putting an IBIS structure on top of that archive, as a way to relate
the pieces in it.)    (013)

After my conversations with Lee, I think a Nodal kind of system
has a strong chance of being the underlying data engine for that
step, or at least the next one. But I never got that sense from our
electronic interchanges -- a sign that head-to-head communication
is still the best option at our disposal.    (014)

Bottom line: How do you specify what you do not yet understand?
The answer is by incremental design. Build it. Learn from it. Modify
it. Eventaully figure out that it is a dead end. Throw it away and
start over, using what you learned previously. It's easier this time,
but you still learn from it, and continue modifying it. Repeat until
got it. THEN you can write up a specification for it, because now you
understand it.    (015)

Finally, I would ask that we try to put the shoe on the other foot
for a while.    (016)

How about if those of us with code that isn't ready to share, or which
can't be contributed for licensing reasons, write up *their*
Then we can at least think about the approach they recommend.    (017)

I did that with the code I built. I wrote up a design document that
tracked my thinking as I was writing. That's my specification, such
as it is. Since the complexity eventaully overwhelmed me, it never
got cleaned up and simplified down to the final, working version.    (018)

Lee has written up a generic description of Nodal, too. The only
part that remains is writing up a spec that translates requirements
into a design that uses his engine, or one like it with the
Eugene suggested. (I don't recall that a conclusion was ever reached
in that discussion, BTW. Was it?)    (019)

Basically, after a lot of hours in weekly meetings, a lot of thinking
with respect to requirements, and even an attempt at generating
some useful code, I think I've contributed what I reasonably can
as a solo developer. It's there on my site.    (020)

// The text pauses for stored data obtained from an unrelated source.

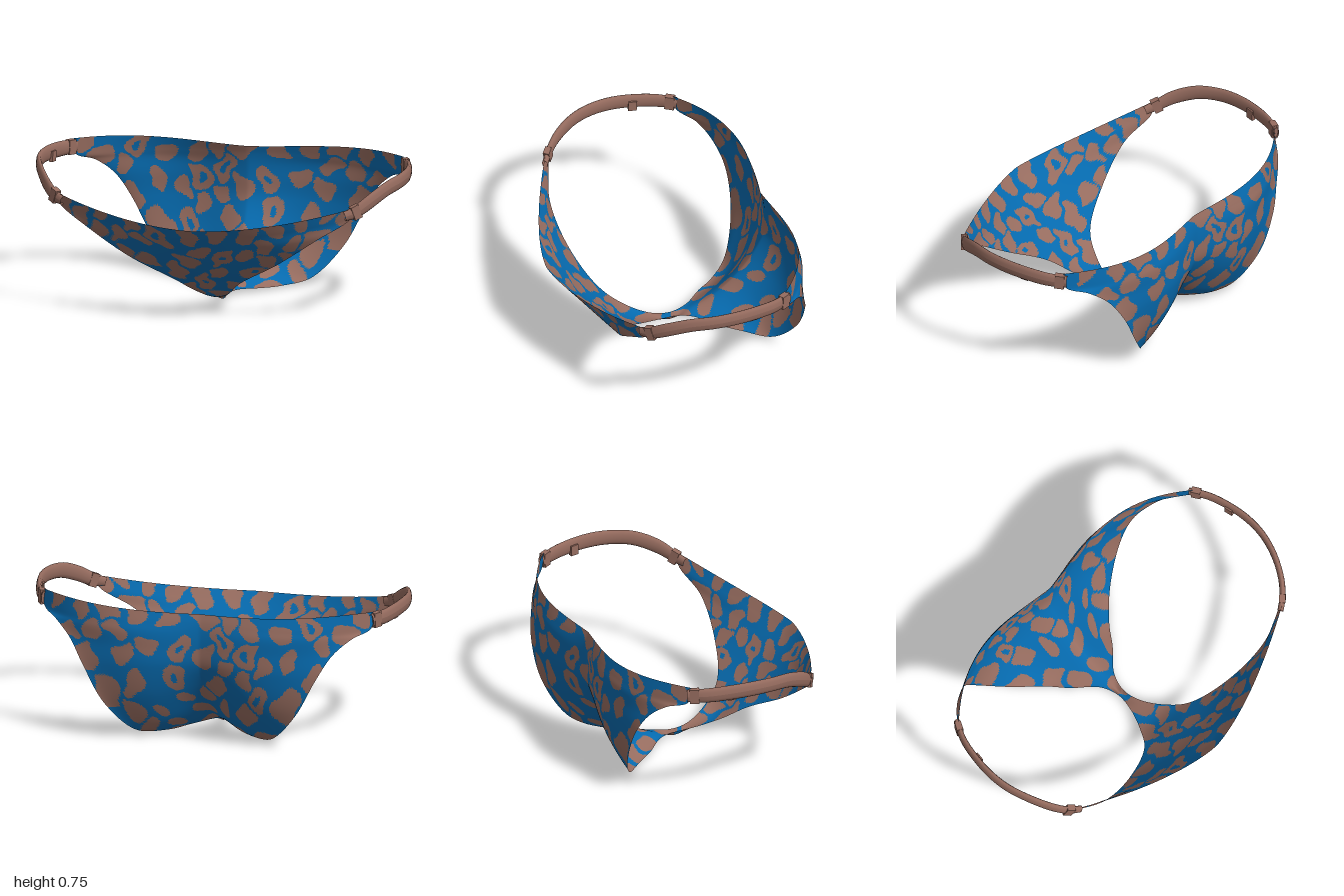
import * as THREE from 'three';

const blue = new THREE.MeshStandardMaterial({ color: 0x066aae, side: THREE.DoubleSide });
blue.name = 'blue fabric';
const brown = new THREE.MeshStandardMaterial({ color: 0x966c5f, side: THREE.DoubleSide });
brown.name = 'brown fabric';

function seeded(seed) {
  return () => (seed = (seed * 16807) % 2147483647) / 2147483647;
}

// Rows from the front waist, under the crotch, up to the back waist:
// [edge x, edge y, edge z, centre y, centre z, backward bulge]
const rows = [
  [0.80, 0.62, 0.355, 0.515, 0.63, 0],
  [0.785, 0.56, 0.345, 0.46, 0.585, 0],
  [0.62, 0.45, 0.395, 0.40, 0.53, 0],
  [0.40, 0.30, 0.37, 0.30, 0.44, 0],
  [0.18, 0.17, 0.28, 0.19, 0.325, 0],
  [0.095, 0.09, 0.17, 0.075, 0.19, 0],
  [0.035, 0.04, 0.04, 0.03, 0.04, 0],
  [0.02, 0.03, -0.06, 0.003, -0.06, 0],
  [0.055, 0.03, -0.16, 0.035, -0.15, 0],
  [0.16, 0.02, -0.27, 0.075, -0.25, 0.01],
  [0.24, 0.015, -0.37, 0.13, -0.34, 0.025],
  [0.37, 0.04, -0.49, 0.20, -0.42, 0.05],
  [0.52, 0.20, -0.575, 0.31, -0.51, 0.065],
  [0.63, 0.40, -0.585, 0.43, -0.57, 0.055],
  [0.71, 0.53, -0.545, 0.53, -0.58, 0.052],
  [0.80, 0.61, -0.485, 0.61, -0.578, 0.055],
  [0.885, 0.655, -0.40, 0.665, -0.57, 0.052],
  [0.89, 0.74, -0.385, 0.71, -0.557, 0.045],
];
const lastRow = rows.length - 1;
const edge = new THREE.CatmullRomCurve3(rows.map(r => new THREE.Vector3(r[0], r[1], r[2])));
const centre = new THREE.CatmullRomCurve3(rows.map(r => new THREE.Vector3(r[5], r[3], r[4])));
const crotch = 7 / lastRow;

// Point on the fabric: t runs front to back, u from -1 to 1 across
function fabricPoint(t, u) {
  const e = edge.getPoint(t), c = centre.getPoint(t), s = Math.abs(u);
  const back = (t - crotch) / (1 - crotch);
  const fz = s ** (back > 0 ? 2 + 2 * back : 1.5);
  const fy = back > 0 ? s * s * (3 - 2 * s) : s * s;
  const bulge = c.x * Math.max(0, Math.sin(Math.PI * s)) ** 1.2;
  return new THREE.Vector3(e.x * u, c.y + (e.y - c.y) * fy, c.z + (e.z - c.z) * fz - bulge);
}

// Grid surface from fn(a, b); an optional test sends faces to a second group
function gridSurface(fn, na, nb, inSecond = () => false) {
  const pts = [], lists = [[], []];
  for (let i = 0; i <= na; i++) for (let j = 0; j <= nb; j++) pts.push(fn(i / na, j / nb));
  const face = (a, b, c) => {
    const mid = pts[a].clone().add(pts[b]).add(pts[c]).divideScalar(3);
    lists[inSecond(mid) ? 1 : 0].push(a, b, c);
  };
  for (let i = 0; i < na; i++) for (let j = 0; j < nb; j++) {
    const a = i * (nb + 1) + j, b = a + nb + 1;
    face(a, b, b + 1);
    face(a, b + 1, a + 1);
  }
  const g = new THREE.BufferGeometry().setFromPoints(pts);
  g.setIndex([...lists[0], ...lists[1]]);
  g.addGroup(0, lists[0].length, 0);
  g.addGroup(lists[0].length, lists[1].length, 1);
  g.computeVertexNormals();
  return g;
}

// Large spots with a set place: [row, position across, radius]
const largeSpots = [
  [12.2, -0.86, 0.082], [11.5, -0.55, 0.062], [13.1, -0.97, 0.055], [12.3, 0.88, 0.08],
  [11.7, 0.76, 0.064], [13.3, 0.93, 0.062], [11.4, 0.5, 0.042], [4.7, -0.75, 0.055],
];

// Irregular animal spots that keep apart from each other, some with open centres
function makeSpotTest() {
  const rnd = seeded(4711), spots = [];
  const addSpot = (t, u, r, angle, ring) => {
    const p = fabricPoint(t, u), h = t > 0.5 ? -0.01 : 0.01, k = u > 0 ? -0.01 : 0.01;
    const down = fabricPoint(t + h, u).sub(p).normalize();
    const across = fabricPoint(t, u + k).sub(p).normalize();
    const axis = down.multiplyScalar(Math.cos(angle)).addScaledVector(across, Math.sin(angle)).normalize();
    spots.push({ p, axis, r, ring });
  };
  for (const [row, u, r] of largeSpots) addSpot(row / lastRow, u, r, 0, false);
  for (let k = 0; k < 6000; k++) {
    const t = rnd(), u = rnd() * 2 - 1, p = fabricPoint(t, u);
    if (spots.some(q => q.p.distanceTo(p) < 0.065 + q.r)) continue;
    const r = 0.044 + rnd() * 0.024;
    addSpot(t, u, r, (rnd() - 0.5) * 2.4, r > 0.055 && rnd() < 0.3);
  }
  const d = new THREE.Vector3();
  return m => {
    const wx = 0.012 * Math.sin(m.y * 49 + m.z * 33), wy = 0.012 * Math.sin(m.x * 45 + m.z * 27);
    let best = 9, second = 9, ring = false;
    for (const q of spots) {
      d.set(m.x + wx, m.y + wy, m.z + wx).sub(q.p);
      const along = d.dot(q.axis);
      const dist = Math.sqrt(Math.max(0, d.lengthSq() * 1.35 - along * along * 0.85)) / q.r;
      if (dist < best) {
        second = best;
        best = dist;
        ring = q.ring;
      } else if (dist < second) second = dist;
    }
    return best < 1 && second - best > 0.22 && !(ring && best < 0.36);
  };
}

// Side strap: [x, y, z, half height] along its length
const strapRows = [
  [0.76, 0.58, 0.372, 0.026], [0.815, 0.60, 0.335, 0.034], [0.875, 0.645, 0.27, 0.04],
  [0.935, 0.69, 0.16, 0.041], [0.972, 0.705, 0.04, 0.041], [0.98, 0.709, -0.08, 0.042],
  [0.965, 0.706, -0.2, 0.042], [0.935, 0.70, -0.31, 0.041], [0.885, 0.695, -0.405, 0.036],
];
const strapPath = new THREE.CatmullRomCurve3(strapRows.map(r => new THREE.Vector3(r[0], r[1], r[2])));
const strapSize = new THREE.CatmullRomCurve3(strapRows.map((r, i) => new THREE.Vector3(i, r[3], 0)));

function strapGeometry(side) {
  return gridSurface((a, b) => {
    const p = strapPath.getPoint(a), tan = strapPath.getTangent(a);
    const out = new THREE.Vector3(-tan.z, 0, tan.x).normalize();
    const up = new THREE.Vector3().crossVectors(out, tan).normalize();
    if (up.y < 0) up.negate();
    const ang = b * Math.PI * 2 * side;
    p.addScaledVector(out, Math.cos(ang) * 0.016).addScaledVector(up, Math.sin(ang) * strapSize.getPoint(a).y);
    p.x *= side;
    return p;
  }, 32, 12);
}

export function createModel() {
  const model = new THREE.Group();
  model.name = 'swimBottom';

  // Spotted front, crotch and back in one sheet
  const sheet = gridSurface((a, b) => fabricPoint(a, b * 2 - 1), 238, 140, makeSpotTest());
  const fabric = new THREE.Mesh(sheet, [blue, brown]);
  fabric.name = 'spottedFabric';
  model.add(fabric);

  for (const side of [1, -1]) {
    const name = side > 0 ? 'left' : 'right';
    const strap = new THREE.Mesh(strapGeometry(side), brown);
    strap.name = name + 'Strap';
    model.add(strap);

    // Flat loops at both strap ends, and a small tab inside near the back:
    // [part, position along strap, inward shift, drop, width, height, length]
    const fittings = [
      ['FrontLoop', 0.12, 0, 0, 0.034, 0.074, 0.045],
      ['BackLoop', 0.955, 0, 0, 0.034, 0.078, 0.05],
      ['Tab', 0.73, 0.014, 0.02, 0.022, 0.056, 0.045],
    ];
    for (const [part, t, inward, drop, ...size] of fittings) {
      const fitting = new THREE.Mesh(new THREE.BoxGeometry(...size), brown);
      const p = strapPath.getPoint(t), tan = strapPath.getTangent(t);
      fitting.position.set((p.x - inward) * side, p.y - drop, p.z);
      tan.x *= side;
      fitting.lookAt(fitting.position.clone().add(tan));
      fitting.name = name + part;
      model.add(fitting);
    }
  }
  return model;
}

Improvements are welcome. Alternate specifications are welcome.
Ideas, code, and suggestions are welcome.    (021)

Have at it!    (022)